#### TRY IT
What you return should be the full listing, copied exactly and stripped of its pictures.

#### THE DATA
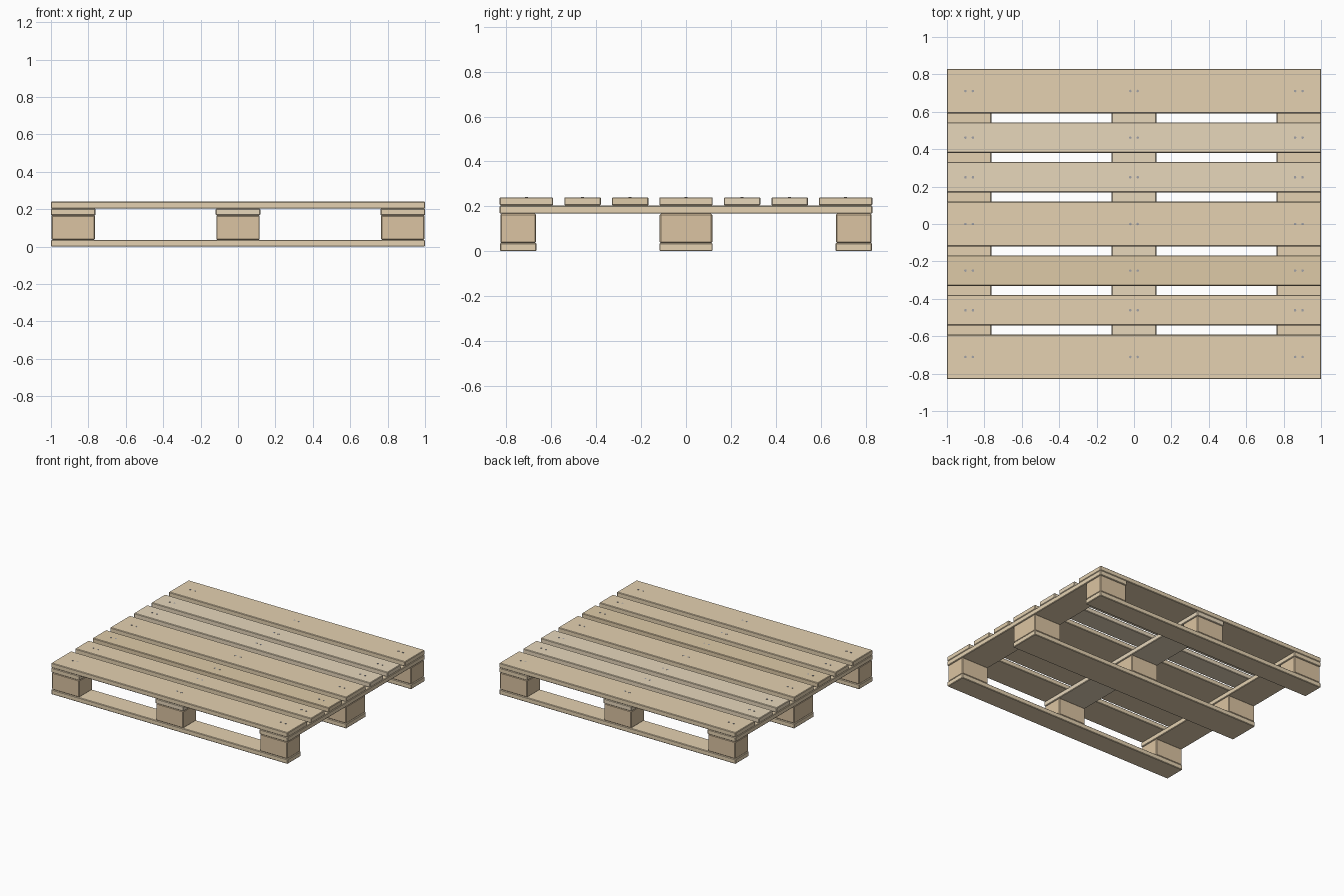
import bpy, bmesh
from mathutils import Matrix

if "Cube" in bpy.data.objects:
    bpy.data.objects.remove(bpy.data.objects["Cube"])


def material(name, rgb):
    m = bpy.data.materials.new(name)
    m.diffuse_color = (*rgb, 1)
    m.use_nodes = True
    m.node_tree.nodes["Principled BSDF"].inputs["Base Color"].default_value = m.diffuse_color
    return m


MID = material("wood_mid", (0.78, 0.64, 0.44))
LIGHT = material("wood_light", (0.80, 0.68, 0.50))
DARK = material("wood_dark", (0.73, 0.59, 0.39))
BLOCK = material("block_wood", (0.71, 0.55, 0.36))
STEEL = material("nail_steel", (0.36, 0.36, 0.38))


def add_object(name, bm, mat):
    mesh = bpy.data.meshes.new(name)
    bm.to_mesh(mesh)
    bm.free()
    mesh.materials.append(mat)
    ob = bpy.data.objects.new(name, mesh)
    bpy.context.collection.objects.link(ob)
    return ob


def plank(name, x, y, z, size, mat, bevel=0.004):
    """Box centred on x, y with its underside at z and softened edges."""
    bm = bmesh.new()
    bmesh.ops.create_cube(bm, size=1, matrix=Matrix.Diagonal((*size, 1)))
    ob = add_object(name, bm, mat)
    ob.location = (x, y, z + size[2] / 2)
    mod = ob.modifiers.new("edge_bevel", 'BEVEL')
    mod.width = bevel
    mod.segments = 1
    return ob


T = 0.0365                      # board thickness
WIDE, NARROW = 0.238, 0.163     # board widths
LENGTH, DEPTH = 2.0, 1.66
BLOCK_H = 0.24 - 3 * T
COLUMNS = (-0.881, 0.0, 0.881)
ROWS = ((-0.748, NARROW), (0.0, WIDE), (0.748, NARROW))

# bottom runners and the nine spacer blocks
for r, (y, w) in enumerate(ROWS):
    plank(f"bottom_board_{r + 1}", 0, y, 0, (LENGTH, w, T), MID)
    for c, x in enumerate(COLUMNS):
        plank(f"block_{r + 1}_{c + 1}", x, y, T,
              (WIDE - 0.006, w - 0.004, BLOCK_H), BLOCK, 0.005)

# cross boards under the deck
for c, (x, mat) in enumerate(zip(COLUMNS, (MID, LIGHT, MID))):
    plank(f"cross_board_{c + 1}", x, 0, T + BLOCK_H, (WIDE, DEPTH, T), mat)

# deck boards
DECK = ((-0.711, WIDE, MID), (-0.461, NARROW, MID), (-0.249, NARROW, DARK),
        (0.0, WIDE, MID), (0.250, NARROW, LIGHT), (0.462, NARROW, LIGHT),
        (0.711, WIDE, MID))
for i, (y, w, mat) in enumerate(DECK):
    plank(f"deck_board_{i + 1}", 0, y, 0.24 - T, (LENGTH, w, T), mat)

# paired nail heads
bm = bmesh.new()
for y, _, _ in DECK:
    for x in COLUMNS:
        for dx in (-0.02, 0.02):
            bmesh.ops.create_cone(bm, cap_ends=True, segments=10, radius1=0.007,
                                  radius2=0.007, depth=0.006,
                                  matrix=Matrix.Translation((x + dx, y, 0.2385)))
add_object("nail_heads", bm, STEEL)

#### RESPONSE
import bpy, bmesh
from mathutils import Matrix

if "Cube" in bpy.data.objects:
    bpy.data.objects.remove(bpy.data.objects["Cube"])


def material(name, rgb):
    m = bpy.data.materials.new(name)
    m.diffuse_color = (*rgb, 1)
    m.use_nodes = True
    m.node_tree.nodes["Principled BSDF"].inputs["Base Color"].default_value = m.diffuse_color
    return m


MID = material("wood_mid", (0.78, 0.64, 0.44))
LIGHT = material("wood_light", (0.80, 0.68, 0.50))
DARK = material("wood_dark", (0.73, 0.59, 0.39))
BLOCK = material("block_wood", (0.71, 0.55, 0.36))
STEEL = material("nail_steel", (0.36, 0.36, 0.38))


def add_object(name, bm, mat):
    mesh = bpy.data.meshes.new(name)
    bm.to_mesh(mesh)
    bm.free()
    mesh.materials.append(mat)
    ob = bpy.data.objects.new(name, mesh)
    bpy.context.collection.objects.link(ob)
    return ob


def plank(name, x, y, z, size, mat, bevel=0.004):
    """Box centred on x, y with its underside at z and softened edges."""
    bm = bmesh.new()
    bmesh.ops.create_cube(bm, size=1, matrix=Matrix.Diagonal((*size, 1)))
    ob = add_object(name, bm, mat)
    ob.location = (x, y, z + size[2] / 2)
    mod = ob.modifiers.new("edge_bevel", 'BEVEL')
    mod.width = bevel
    mod.segments = 1
    return ob


T = 0.0365                      # board thickness
WIDE, NARROW = 0.238, 0.163     # board widths
LENGTH, DEPTH = 2.0, 1.66
BLOCK_H = 0.24 - 3 * T
COLUMNS = (-0.881, 0.0, 0.881)
ROWS = ((-0.748, NARROW), (0.0, WIDE), (0.748, NARROW))

# bottom runners and the nine spacer blocks
for r, (y, w) in enumerate(ROWS):
    plank(f"bottom_board_{r + 1}", 0, y, 0, (LENGTH, w, T), MID)
    for c, x in enumerate(COLUMNS):
        plank(f"block_{r + 1}_{c + 1}", x, y, T,
              (WIDE - 0.006, w - 0.004, BLOCK_H), BLOCK, 0.005)

# cross boards under the deck
for c, (x, mat) in enumerate(zip(COLUMNS, (MID, LIGHT, MID))):
    plank(f"cross_board_{c + 1}", x, 0, T + BLOCK_H, (WIDE, DEPTH, T), mat)

# deck boards
DECK = ((-0.711, WIDE, MID), (-0.461, NARROW, MID), (-0.249, NARROW, DARK),
        (0.0, WIDE, MID), (0.250, NARROW, LIGHT), (0.462, NARROW, LIGHT),
        (0.711, WIDE, MID))
for i, (y, w, mat) in enumerate(DECK):
    plank(f"deck_board_{i + 1}", 0, y, 0.24 - T, (LENGTH, w, T), mat)

# paired nail heads
bm = bmesh.new()
for y, _, _ in DECK:
    for x in COLUMNS:
        for dx in (-0.02, 0.02):
            bmesh.ops.create_cone(bm, cap_ends=True, segments=10, radius1=0.007,
                                  radius2=0.007, depth=0.006,
                                  matrix=Matrix.Translation((x + dx, y, 0.2385)))
add_object("nail_heads", bm, STEEL)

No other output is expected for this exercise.